I’d suffered a particularly painful workout session with my personal trainer (and cousin) Adrian the day before our flight to Thailand, and my body was riddled with DOMS (delayed-onset muscle soreness). As Phuc can testify, I wouldn’t shut up about how much pain I was in. Those 14 hours in transit I mentioned earlier? I was whinging the whole time. But this massage – it was like 2 hours of rehabilitation. Yes, it hurt, but afterwards, I emerged free of pain and finally able to walk / lift my arms again. Amazing!
After lunch at a highly-acclaimed local restaurant, we visited an absolutely magical Buddhist temple by the name of Wat Pra Singh. Phuc and I were both raised as Buddhists, so this was especially meaningful to us. It’s believed that walking three times around the pagoda in a clockwise direction will bestow good luck and fortune upon you, so naturally, that’s what we did. We also said a few prayers in each of the different pagodas, and took lots of photos.
When our energy levels finally started to wane, our driver (who we’d affectionately nicknamed ‘Big Bear’) drove us to the Four Seasons Resort in the mountains of Chiang Mai. It was beautiful. It was one of those places that you see in travel magazines and on visual bucket lists, but never think you’ll actually get to see with your own eyes, ever.
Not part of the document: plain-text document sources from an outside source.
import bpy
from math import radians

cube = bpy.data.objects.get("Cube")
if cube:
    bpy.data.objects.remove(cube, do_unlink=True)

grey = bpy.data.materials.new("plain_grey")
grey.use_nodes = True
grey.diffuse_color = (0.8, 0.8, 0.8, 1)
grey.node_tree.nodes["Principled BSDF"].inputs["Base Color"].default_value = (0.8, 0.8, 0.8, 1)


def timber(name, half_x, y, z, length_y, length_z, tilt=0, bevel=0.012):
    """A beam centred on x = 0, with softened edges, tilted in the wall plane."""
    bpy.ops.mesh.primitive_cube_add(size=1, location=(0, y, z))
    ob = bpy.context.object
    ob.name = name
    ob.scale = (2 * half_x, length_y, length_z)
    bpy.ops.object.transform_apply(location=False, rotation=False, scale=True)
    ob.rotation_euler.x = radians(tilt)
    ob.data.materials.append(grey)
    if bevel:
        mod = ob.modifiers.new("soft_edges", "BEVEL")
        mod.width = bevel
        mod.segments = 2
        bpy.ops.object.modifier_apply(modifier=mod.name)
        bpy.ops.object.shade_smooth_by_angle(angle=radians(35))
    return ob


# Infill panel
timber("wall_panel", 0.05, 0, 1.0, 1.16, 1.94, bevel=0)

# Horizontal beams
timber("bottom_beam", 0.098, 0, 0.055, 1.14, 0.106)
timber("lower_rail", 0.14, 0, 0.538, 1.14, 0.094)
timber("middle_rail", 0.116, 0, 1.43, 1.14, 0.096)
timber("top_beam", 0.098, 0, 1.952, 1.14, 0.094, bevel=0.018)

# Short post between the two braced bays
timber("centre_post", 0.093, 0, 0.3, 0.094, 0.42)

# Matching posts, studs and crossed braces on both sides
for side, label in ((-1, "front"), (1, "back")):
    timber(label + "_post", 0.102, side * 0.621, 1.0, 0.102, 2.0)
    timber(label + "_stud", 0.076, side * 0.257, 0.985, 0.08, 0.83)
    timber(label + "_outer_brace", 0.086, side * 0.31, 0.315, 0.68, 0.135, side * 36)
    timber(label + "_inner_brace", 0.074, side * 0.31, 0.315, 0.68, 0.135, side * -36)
The team there welcomed us with wrist garlands made of fresh flowers, a large bunch of gorgeous Thai orchids, and a “just got married” buggy that took us straight to our rice paddy-side pavilion villa. The room was – and still remains – the best room we’d ever had the pleasure of staying at.
In addition to being very large, clean and spacious, it was also luxurious. Fresh rose petals were scattered in and around our huge bathtub, organic plant-based skin products sat on our vanity, a tropical fruit basket (I’m talking about mangoes and dragon fruit) waited patiently beside our very own coffee machine, and the bed.. Oh, that bed. That bed was so incredibly comfortable, it wasn’t possible to stay awake for longer than 3 minutes in that bed before drifting into an uninterrupted and deep sleep.
Before we could hit the hay, though, we needed to eat dinner. We dined at one of resort’s three restaurants – the staff members there had reserved us the ENTIRE indoor restaurant space, which made us feel like complete superstars – and we were introduced to some of region’s signature dishes. If you ever travel to Chiang Mai (and I definitely recommend that you do), you have to try the Khao Soy. It’s a soupy noodle dish that features two types of egg noodles – chewy and crispy. The chewy noodles sit in a mild curry, and the crispy noodles sit on top. You add pickles, diced red onion and a generous squeeze of fresh lime before digging in. It’s simultaneously creamy, chewy and crunchy. It’s a little spicy, a little tangy and a LOT delicious – we could see why it was such a popular dish.
With bellies FULL of food, we retreated to our villa and fell into bed. No more than 2 minutes later, we were both sound asleep. What. A. Day! And it was only day one.
To read about Day Two, please click here.